Saved entries
----

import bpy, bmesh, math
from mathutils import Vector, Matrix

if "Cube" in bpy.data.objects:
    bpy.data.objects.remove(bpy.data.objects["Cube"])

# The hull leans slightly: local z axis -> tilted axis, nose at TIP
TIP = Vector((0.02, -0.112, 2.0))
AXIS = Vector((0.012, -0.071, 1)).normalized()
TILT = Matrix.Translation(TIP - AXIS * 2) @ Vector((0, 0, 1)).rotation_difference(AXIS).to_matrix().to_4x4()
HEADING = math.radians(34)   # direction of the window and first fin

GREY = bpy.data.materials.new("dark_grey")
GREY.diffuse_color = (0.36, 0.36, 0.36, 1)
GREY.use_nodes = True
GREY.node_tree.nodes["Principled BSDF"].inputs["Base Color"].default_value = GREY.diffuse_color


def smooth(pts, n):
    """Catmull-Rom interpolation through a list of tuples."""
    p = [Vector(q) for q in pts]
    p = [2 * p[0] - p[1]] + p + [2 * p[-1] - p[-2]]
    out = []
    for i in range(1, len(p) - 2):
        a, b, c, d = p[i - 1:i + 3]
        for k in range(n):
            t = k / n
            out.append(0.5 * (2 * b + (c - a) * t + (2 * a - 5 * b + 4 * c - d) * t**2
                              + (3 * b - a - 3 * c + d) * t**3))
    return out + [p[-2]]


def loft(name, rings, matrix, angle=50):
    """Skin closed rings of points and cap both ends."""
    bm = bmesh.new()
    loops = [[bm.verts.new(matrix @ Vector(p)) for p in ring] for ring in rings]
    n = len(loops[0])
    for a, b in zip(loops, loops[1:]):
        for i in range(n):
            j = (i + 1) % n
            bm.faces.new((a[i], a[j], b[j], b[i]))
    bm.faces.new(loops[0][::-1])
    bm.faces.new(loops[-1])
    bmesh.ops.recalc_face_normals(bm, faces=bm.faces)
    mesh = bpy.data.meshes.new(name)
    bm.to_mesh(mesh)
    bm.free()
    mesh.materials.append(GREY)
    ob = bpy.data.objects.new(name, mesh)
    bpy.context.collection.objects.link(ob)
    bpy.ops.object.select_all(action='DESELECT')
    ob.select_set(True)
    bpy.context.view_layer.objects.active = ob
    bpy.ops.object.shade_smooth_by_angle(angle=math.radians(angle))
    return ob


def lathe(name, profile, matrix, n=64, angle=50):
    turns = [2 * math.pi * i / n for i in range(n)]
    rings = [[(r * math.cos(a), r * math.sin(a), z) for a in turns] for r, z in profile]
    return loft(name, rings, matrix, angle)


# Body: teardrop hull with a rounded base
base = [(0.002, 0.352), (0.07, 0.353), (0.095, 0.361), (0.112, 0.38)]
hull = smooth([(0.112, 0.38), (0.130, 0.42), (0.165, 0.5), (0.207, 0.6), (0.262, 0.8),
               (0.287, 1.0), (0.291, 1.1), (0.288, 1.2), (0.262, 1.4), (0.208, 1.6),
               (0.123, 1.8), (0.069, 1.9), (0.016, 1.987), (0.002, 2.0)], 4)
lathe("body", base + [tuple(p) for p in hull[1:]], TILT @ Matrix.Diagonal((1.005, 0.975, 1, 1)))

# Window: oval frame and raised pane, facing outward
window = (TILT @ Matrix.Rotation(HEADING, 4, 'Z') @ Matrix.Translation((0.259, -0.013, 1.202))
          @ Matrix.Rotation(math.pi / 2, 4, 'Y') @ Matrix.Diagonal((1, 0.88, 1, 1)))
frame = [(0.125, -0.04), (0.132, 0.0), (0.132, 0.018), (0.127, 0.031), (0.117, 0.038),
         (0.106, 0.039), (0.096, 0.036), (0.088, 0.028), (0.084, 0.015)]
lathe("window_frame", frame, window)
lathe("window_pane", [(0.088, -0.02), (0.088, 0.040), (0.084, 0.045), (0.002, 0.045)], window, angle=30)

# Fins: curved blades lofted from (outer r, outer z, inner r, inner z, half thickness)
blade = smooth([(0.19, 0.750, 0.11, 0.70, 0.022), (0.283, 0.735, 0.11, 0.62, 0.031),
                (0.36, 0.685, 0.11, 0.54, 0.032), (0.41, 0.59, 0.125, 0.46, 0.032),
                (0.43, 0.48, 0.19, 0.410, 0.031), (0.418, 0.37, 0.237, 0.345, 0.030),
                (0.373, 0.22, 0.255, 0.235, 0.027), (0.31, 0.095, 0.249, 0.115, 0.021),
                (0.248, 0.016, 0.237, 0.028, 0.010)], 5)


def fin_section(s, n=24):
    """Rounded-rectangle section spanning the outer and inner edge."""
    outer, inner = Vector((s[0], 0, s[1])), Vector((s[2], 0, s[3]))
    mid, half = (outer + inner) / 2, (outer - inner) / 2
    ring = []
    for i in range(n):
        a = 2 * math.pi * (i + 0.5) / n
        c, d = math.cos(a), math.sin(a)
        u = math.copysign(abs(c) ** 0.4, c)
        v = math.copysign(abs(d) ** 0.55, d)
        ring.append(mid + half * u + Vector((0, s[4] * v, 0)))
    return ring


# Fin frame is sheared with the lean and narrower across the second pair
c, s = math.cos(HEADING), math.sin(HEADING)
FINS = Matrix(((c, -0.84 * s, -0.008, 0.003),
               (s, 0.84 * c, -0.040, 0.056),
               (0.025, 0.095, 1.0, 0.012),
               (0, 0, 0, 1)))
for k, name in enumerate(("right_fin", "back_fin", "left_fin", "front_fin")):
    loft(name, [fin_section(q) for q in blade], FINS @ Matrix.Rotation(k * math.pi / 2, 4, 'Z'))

----

Count, in the records above, the lines that contain "half", and write only the resulting number.

Problem solution: 3